A great deal!—to answer the title question. Three examples will illustrate the loss associated with active investing, or, stated positively, the gain from passive investing. The examples build on last week when I showed that active and passive investing had to achieve the same average gross returns. Yet active investing costs more, so in the end, the net returns to retirees are smaller with active investing.
Active investing links retirees with financial planners, brokers and actively managed mutual funds. Active investors believe they can identify low-priced stocks to buy, or that they can predict which stocks will drop in price so they can sell. In addition to individual stocks and bonds, they often buy actively managed mutual funds where a fund manager does the buying and selling.
Passive investing involves buying and holding all the stocks in the market, or as an alternative, a low-cost index fund that tracks the market, then riding the ups and downs through time to earn returns representing the market as a whole. On average, the market rises.
Active investors can’t generally beat the markets because those markets are efficient, which makes prices impossible to predict. If investors can’t predict prices, they can’t ever be sure when they are buying low or selling high. That means there really isn’t any good basis for picking stocks, at least no good basis that’s available to most retirees.
Because average passive and active investments must achieve the same before-cost performance, both can be estimated with the returns of a passive portfolio like that used in this blog before. The portfolio contains four Vanguard index funds covering domestic stocks, domestic bonds, international stocks, and real estate.

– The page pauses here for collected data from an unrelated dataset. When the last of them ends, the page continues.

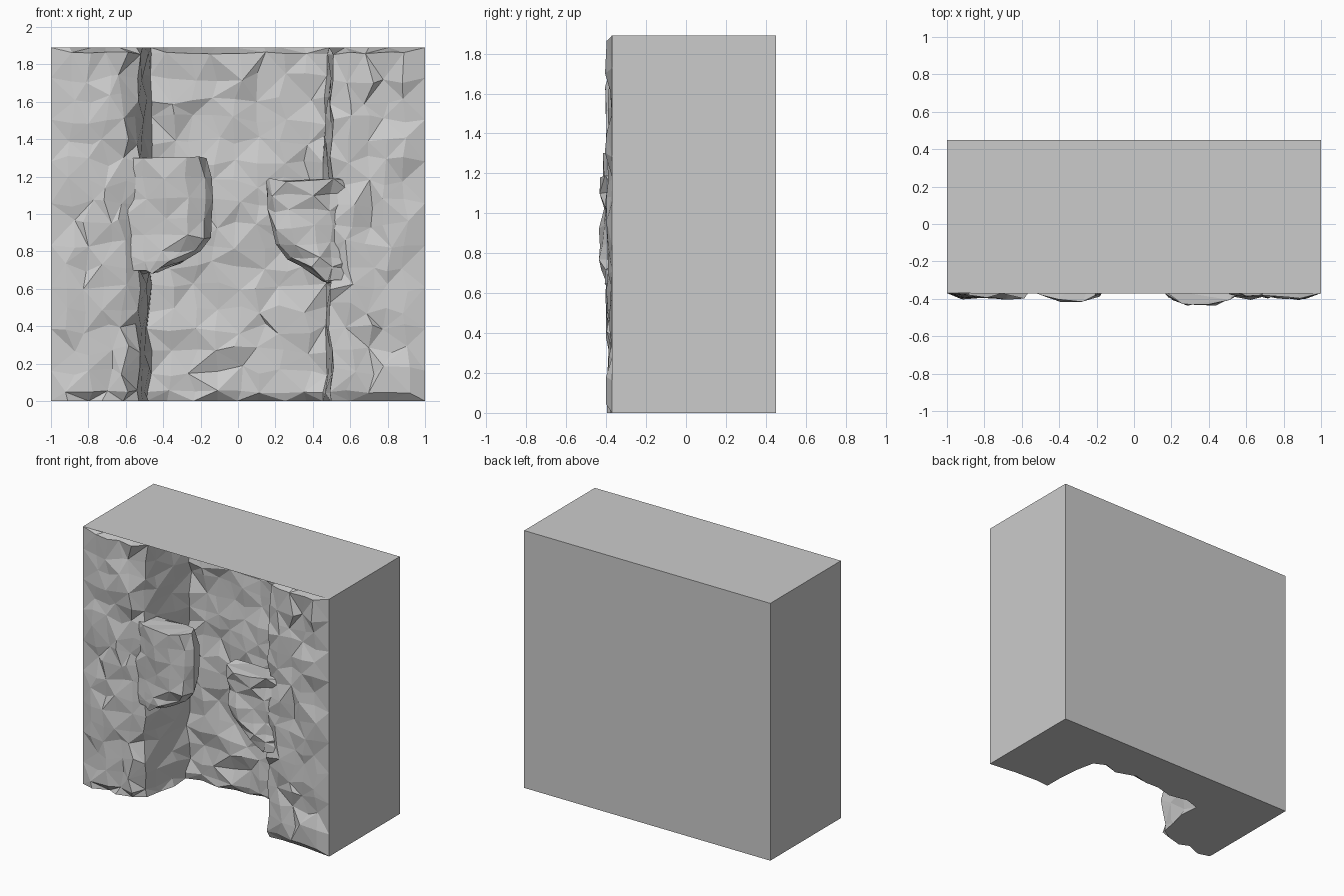
import bpy, bmesh, random
from mathutils import Vector

if "Cube" in bpy.data.objects:
    bpy.data.objects.remove(bpy.data.objects["Cube"])

random.seed(7)
H, BACK, FRONT = 1.89, 0.45, -0.37


def loft(name, rows):
    """Closed loft: skin equal-length loops, cap both ends, triangulate."""
    bm = bmesh.new()
    loops = [[bm.verts.new(p) for p in row] for row in rows]
    n = len(loops[0])
    for j, (a, b) in enumerate(zip(loops, loops[1:])):
        for i in range(n):
            k = (i + 1) % n
            quad = [a[i], a[k], b[k], b[i]]
            if (i + j) % 2:
                quad = quad[1:] + quad[:1]
            bm.faces.new((quad[0], quad[1], quad[2]))
            bm.faces.new((quad[0], quad[2], quad[3]))
    caps = [bm.faces.new(loops[0][::-1]), bm.faces.new(loops[-1])]
    bmesh.ops.triangulate(bm, faces=caps, ngon_method='EAR_CLIP')
    bmesh.ops.recalc_face_normals(bm, faces=bm.faces)
    me = bpy.data.meshes.new(name)
    bm.to_mesh(me)
    bm.free()
    ob = bpy.data.objects.new(name, me)
    bpy.context.collection.objects.link(ob)
    return ob


def jitter(p, ax, ay, az):
    return Vector(p) + Vector((random.uniform(-ax, ax), random.uniform(-ay, ay),
                               random.uniform(-az, az)))


# Rock wall: plan outline of the channelled front, stacked in rough layers
plan = [(-1, FRONT), (-.9, -.385), (-.8, -.375), (-.7, -.385), (-.61, -.38), (-.535, -.32),
        (-.505, -.2), (-.49, -.05), (-.475, .10),
        (-.36, .10), (-.24, .105), (-.12, .10), (0, .095), (.12, .10), (.24, .105), (.37, .10),
        (.47, .09), (.48, -.06), (.49, -.22), (.50, -.36),
        (.6, -.385), (.7, -.38), (.8, -.38), (.9, -.385), (1, FRONT)]
levels = [0, .05] + [.05 + 1.79 * k / 16 for k in range(1, 16)] + [1.86, H]
rows = []
for j, z in enumerate(levels):
    rim = j in (0, len(levels) - 1)
    row = []
    for i, (x, y) in enumerate(plan):
        if i in (0, len(plan) - 1):
            row.append(Vector((x, y, z)))
            continue
        side = .45 < abs(x) < .56
        p = jitter((x, y, z), .018 if side else .03, .022, 0 if rim else .008 if j in (1, 17) else .03)
        if rim and not side:
            p.y += random.uniform(.03, .17) if j else random.uniform(0, .06)
        row.append(p)
    rows.append(row + [Vector((1, BACK, z)), Vector((-1, BACK, z))])
wall = loft("rock_wall", rows)


# Ledges: slabs growing from the channel sides, inner edge sweeping under
def ledge(name, s, profile, front, back):
    rows = []
    for j, (z, inner) in enumerate(profile):
        low = .02 if j == 0 else 0
        outer, root = .62, .5
        mid1, mid2 = inner + (root - inner) * .35, inner + (root - inner) * .7
        sec = [(outer, -.33), (root, front + .03), (mid2, front + low), (mid1, front + low),
               (inner + .03, front + .03 + low), (inner, (front + back) / 2),
               (inner + .015, back), (mid1, back), (mid2, back + .01), (root, back + .02),
               (outer, back + .02)]
        rows.append([jitter((s * x, y, z), .012, .018, .012) for x, y in sec])
    return loft(name, rows)


left = ledge("left_ledge", -1,
             [(.69, .43), (.74, .29), (.80, .20), (.88, .155), (.98, .14), (1.08, .14),
              (1.19, .15), (1.30, .17)], -.40, -.225)
right = ledge("right_ledge", 1,
              [(.64, .45), (.71, .34), (.76, .26), (.84, .20), (.93, .18), (1.02, .165),
               (1.10, .15), (1.18, .14)], -.42, -.245)

# Fuse the ledges into the wall
for part in (left, right):
    mod = wall.modifiers.new("fuse_" + part.name, 'BOOLEAN')
    mod.operation, mod.solver, mod.object = 'UNION', 'EXACT', part
bpy.context.view_layer.update()
fused = bpy.data.meshes.new_from_object(wall.evaluated_get(bpy.context.evaluated_depsgraph_get()))
wall.modifiers.clear()
wall.data = fused
for part in (left, right):
    bpy.data.objects.remove(part)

Today’s analysis includes returns from 1997 through 2011, which is a 15-year period or half of a planned retirement of 30 years. The procedure compares active and passive portfolios by subtracting active management costs from the average returns of the four markets, which are represented by the passive portfolio.
Three alternative results are shown:
- Base: $300,000 portfolio subject to a $12,000 annual withdrawal (4% of the initial amount)
- Base subject to an additional 2.25% annual cost
- Base subject to an additional 2.25% annual cost plus a 5.25% front load
The base analysis, which is the top line in the nearby chart, is simply the graph of the passive portfolio used before in this blog. It represents a retiree who has $300,000 at the beginning and withdraws 4% ($12,000) each year as a living allowance. The annual investment return data are from prospectuses for the Vanguard funds, and the low costs of passive investment have already been subtracted.
The middle line represents the base returns less the extra annual costs of active management, which are set at 2.25% annually. That number is derived from Internet sources that estimate typical annual costs of actively managed mutual funds (see here and here). I selected 1.5%. Index funds have costs too, which I set at 0.25% (the Vanguard funds average 0.21%, but not all index funds have those low costs). The additional annual cost for active management, then, is 1.25%.
An adviser fee—1% per year—is also subtracted, making the total, extra, annual cost of active management equal to 2.25%. See here and here to find other estimates of adviser fees. That total (2.25%) is subtracted each year from the portfolio to produce the middle line.
The bottom line of the chart also subtracts a “front load,” which is a sales charge common among actively managed funds. Many actively managed funds recommended by advisers include various “loads.” Some funds charge a front load when buying shares, and some charge a back-end load when selling shares. I used a front load of 5.25%, which is well within the typical range.
I did not include any marketing fees (12b-1 fees—named after a 1980 Securities and Exchange Commission rule authorizing them) or trading costs, both of which will be higher in actively managed funds.
The vertical axis is in thousands of dollars. The table shown nearby contains the plotted values.
Clearly, the most expensive parts of active management are the extra annual costs of advisers and actively managed mutual funds. The additional 2.25% takes a heavy toll—the ending portfolio value is $186,000 lower than the passive portfolio. The gap will only widen over the next 15 years.
When a front load is added, the ending value is lower still. The portfolio ends only $6,000 higher than the $300,000 the retiree had at the start, calling into question the portfolio’s ability to survive through a full 30-year period. Put another way, a passive investor ends the first 15 years of retirement with 71% more value in her portfolio. That will pay for a new car, several vacations, and many home repairs.
Retirees with modest portfolios near the amount tested here should surely rely on passive investing and learn how to buy index funds. It is not a complicated purchase, and the cost savings end up in the pockets of retirees rather than brokers, financial planners or active mutual fund managers. Retirees can still hire a fee-only financial planner occasionally to review their portfolios and plans. Vanguard offers low-cost personal service, including many different kinds of advice, as do several other providers of index funds. But a retiree need not pay 1% per year, nor be shuttled into high-cost active funds.
It is clear that the costs of active management are high. When a retiree begins to withdraw money each year, any additional strain on the portfolio prompts questions about whether the portfolio will last. That problem plagues active management.
Retirees may find it very hard to let go of the idea that investment professionals help achieve higher returns. But those who can let go will profit. Retirement can be much more than money, and ironically, the best way to enjoy it is to invest passively, earn more and spend time on life’s other pleasures.